■ **Task requirements**
Say how many lines of the records include the string "function". Nothing else belongs in the answer.
++++ Dataset content ++++
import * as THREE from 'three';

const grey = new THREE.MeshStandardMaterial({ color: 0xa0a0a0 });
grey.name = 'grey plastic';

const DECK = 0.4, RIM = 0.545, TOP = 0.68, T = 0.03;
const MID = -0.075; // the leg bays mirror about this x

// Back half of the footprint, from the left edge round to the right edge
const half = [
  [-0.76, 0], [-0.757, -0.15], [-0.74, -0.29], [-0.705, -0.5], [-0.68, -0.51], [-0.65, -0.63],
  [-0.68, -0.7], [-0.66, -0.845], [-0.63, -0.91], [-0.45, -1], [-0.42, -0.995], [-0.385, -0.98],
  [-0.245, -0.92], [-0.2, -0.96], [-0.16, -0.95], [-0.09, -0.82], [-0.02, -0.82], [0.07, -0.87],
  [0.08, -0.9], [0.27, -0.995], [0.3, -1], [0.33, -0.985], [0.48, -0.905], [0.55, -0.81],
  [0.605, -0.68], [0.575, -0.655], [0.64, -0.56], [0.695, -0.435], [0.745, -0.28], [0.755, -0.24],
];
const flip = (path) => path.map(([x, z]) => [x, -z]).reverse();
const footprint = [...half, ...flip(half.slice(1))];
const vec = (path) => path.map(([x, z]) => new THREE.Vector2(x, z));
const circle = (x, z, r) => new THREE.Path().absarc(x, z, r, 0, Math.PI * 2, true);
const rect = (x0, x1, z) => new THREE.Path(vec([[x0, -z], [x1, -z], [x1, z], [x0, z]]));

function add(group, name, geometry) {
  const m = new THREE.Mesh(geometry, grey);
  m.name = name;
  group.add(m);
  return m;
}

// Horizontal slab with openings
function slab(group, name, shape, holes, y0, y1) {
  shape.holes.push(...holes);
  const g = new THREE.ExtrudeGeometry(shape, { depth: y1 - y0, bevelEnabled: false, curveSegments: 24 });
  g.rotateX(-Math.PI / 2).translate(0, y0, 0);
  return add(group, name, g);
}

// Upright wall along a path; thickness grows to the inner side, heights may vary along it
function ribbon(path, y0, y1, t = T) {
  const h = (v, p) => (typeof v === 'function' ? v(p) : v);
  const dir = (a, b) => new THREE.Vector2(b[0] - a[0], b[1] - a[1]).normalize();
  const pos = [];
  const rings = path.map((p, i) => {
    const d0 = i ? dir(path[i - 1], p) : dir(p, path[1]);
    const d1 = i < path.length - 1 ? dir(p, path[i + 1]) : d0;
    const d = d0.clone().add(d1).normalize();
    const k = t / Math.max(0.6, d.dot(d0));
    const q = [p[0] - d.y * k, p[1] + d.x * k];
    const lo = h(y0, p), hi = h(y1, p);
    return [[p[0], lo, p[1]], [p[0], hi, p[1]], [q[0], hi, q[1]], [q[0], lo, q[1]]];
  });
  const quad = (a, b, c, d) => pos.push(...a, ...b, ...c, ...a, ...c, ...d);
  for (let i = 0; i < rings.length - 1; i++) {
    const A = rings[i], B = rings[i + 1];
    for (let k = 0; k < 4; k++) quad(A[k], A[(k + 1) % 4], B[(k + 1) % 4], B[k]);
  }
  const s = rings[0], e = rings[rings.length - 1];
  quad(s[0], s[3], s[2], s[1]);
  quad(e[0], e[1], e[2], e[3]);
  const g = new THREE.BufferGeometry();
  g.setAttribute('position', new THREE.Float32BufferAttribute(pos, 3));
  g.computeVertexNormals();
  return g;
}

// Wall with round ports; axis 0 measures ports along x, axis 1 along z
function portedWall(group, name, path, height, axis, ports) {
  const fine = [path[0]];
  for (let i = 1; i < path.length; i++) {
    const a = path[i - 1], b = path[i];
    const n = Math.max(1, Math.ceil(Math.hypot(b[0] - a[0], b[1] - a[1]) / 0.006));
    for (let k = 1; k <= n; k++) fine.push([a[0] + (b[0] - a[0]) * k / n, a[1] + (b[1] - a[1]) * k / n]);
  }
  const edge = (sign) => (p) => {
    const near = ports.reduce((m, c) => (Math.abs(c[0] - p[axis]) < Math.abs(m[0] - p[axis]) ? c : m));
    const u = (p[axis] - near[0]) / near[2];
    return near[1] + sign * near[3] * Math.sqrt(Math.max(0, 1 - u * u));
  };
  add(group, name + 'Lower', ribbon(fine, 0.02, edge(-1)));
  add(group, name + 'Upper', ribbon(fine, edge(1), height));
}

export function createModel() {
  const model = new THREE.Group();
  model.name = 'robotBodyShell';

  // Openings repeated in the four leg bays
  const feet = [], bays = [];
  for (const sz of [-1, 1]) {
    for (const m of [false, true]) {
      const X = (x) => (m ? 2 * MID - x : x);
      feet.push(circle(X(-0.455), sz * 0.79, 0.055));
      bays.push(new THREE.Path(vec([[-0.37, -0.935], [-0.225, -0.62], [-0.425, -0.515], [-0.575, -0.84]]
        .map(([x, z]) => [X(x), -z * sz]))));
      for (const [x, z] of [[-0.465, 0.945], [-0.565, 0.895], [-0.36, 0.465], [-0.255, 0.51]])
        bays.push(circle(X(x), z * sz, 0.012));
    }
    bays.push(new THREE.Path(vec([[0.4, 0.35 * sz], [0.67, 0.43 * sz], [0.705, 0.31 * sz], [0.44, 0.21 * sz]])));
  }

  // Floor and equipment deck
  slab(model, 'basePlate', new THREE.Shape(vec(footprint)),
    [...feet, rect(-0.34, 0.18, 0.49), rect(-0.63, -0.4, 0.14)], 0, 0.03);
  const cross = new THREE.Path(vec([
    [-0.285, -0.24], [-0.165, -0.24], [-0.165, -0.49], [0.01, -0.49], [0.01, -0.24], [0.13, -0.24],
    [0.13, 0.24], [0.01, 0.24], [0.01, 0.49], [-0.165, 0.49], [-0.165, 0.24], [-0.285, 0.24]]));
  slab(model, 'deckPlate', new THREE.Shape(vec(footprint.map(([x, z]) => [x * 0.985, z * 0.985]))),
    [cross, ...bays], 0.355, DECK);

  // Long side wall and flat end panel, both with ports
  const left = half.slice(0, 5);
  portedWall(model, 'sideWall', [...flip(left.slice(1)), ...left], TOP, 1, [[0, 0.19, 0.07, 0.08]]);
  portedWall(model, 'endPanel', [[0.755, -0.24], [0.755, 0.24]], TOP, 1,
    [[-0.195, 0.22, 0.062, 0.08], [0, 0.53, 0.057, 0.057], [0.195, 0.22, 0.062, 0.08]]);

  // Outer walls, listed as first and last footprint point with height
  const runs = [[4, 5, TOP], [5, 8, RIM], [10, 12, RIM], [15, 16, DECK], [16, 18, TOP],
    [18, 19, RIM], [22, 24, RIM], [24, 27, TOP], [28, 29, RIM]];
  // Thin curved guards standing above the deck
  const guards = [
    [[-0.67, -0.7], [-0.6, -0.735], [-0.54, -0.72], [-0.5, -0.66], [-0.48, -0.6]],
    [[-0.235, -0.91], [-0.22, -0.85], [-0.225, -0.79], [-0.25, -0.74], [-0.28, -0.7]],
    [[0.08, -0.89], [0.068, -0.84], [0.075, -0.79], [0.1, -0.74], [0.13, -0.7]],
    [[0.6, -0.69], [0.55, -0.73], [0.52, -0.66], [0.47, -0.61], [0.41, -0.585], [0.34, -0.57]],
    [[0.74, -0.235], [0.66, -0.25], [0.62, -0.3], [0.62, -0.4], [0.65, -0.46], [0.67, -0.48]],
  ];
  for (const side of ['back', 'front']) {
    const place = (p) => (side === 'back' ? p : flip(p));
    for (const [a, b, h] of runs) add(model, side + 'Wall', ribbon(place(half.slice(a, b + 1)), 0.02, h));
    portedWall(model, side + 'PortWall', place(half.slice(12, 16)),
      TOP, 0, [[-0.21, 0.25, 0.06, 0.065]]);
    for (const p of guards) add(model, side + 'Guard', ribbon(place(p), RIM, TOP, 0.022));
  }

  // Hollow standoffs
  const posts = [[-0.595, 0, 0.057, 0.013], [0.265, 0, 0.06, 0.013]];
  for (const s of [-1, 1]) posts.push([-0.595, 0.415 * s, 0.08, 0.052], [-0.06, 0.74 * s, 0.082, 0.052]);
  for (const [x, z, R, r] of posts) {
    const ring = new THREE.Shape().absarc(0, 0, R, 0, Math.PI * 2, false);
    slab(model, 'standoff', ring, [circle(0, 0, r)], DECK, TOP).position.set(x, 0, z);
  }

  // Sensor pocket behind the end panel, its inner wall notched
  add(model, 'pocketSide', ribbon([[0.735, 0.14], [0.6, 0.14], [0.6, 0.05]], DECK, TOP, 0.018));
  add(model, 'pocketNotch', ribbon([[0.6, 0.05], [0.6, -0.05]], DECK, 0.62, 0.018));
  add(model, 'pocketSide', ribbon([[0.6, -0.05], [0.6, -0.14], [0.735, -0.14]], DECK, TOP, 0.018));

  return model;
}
++++
■ **Exercise output**
6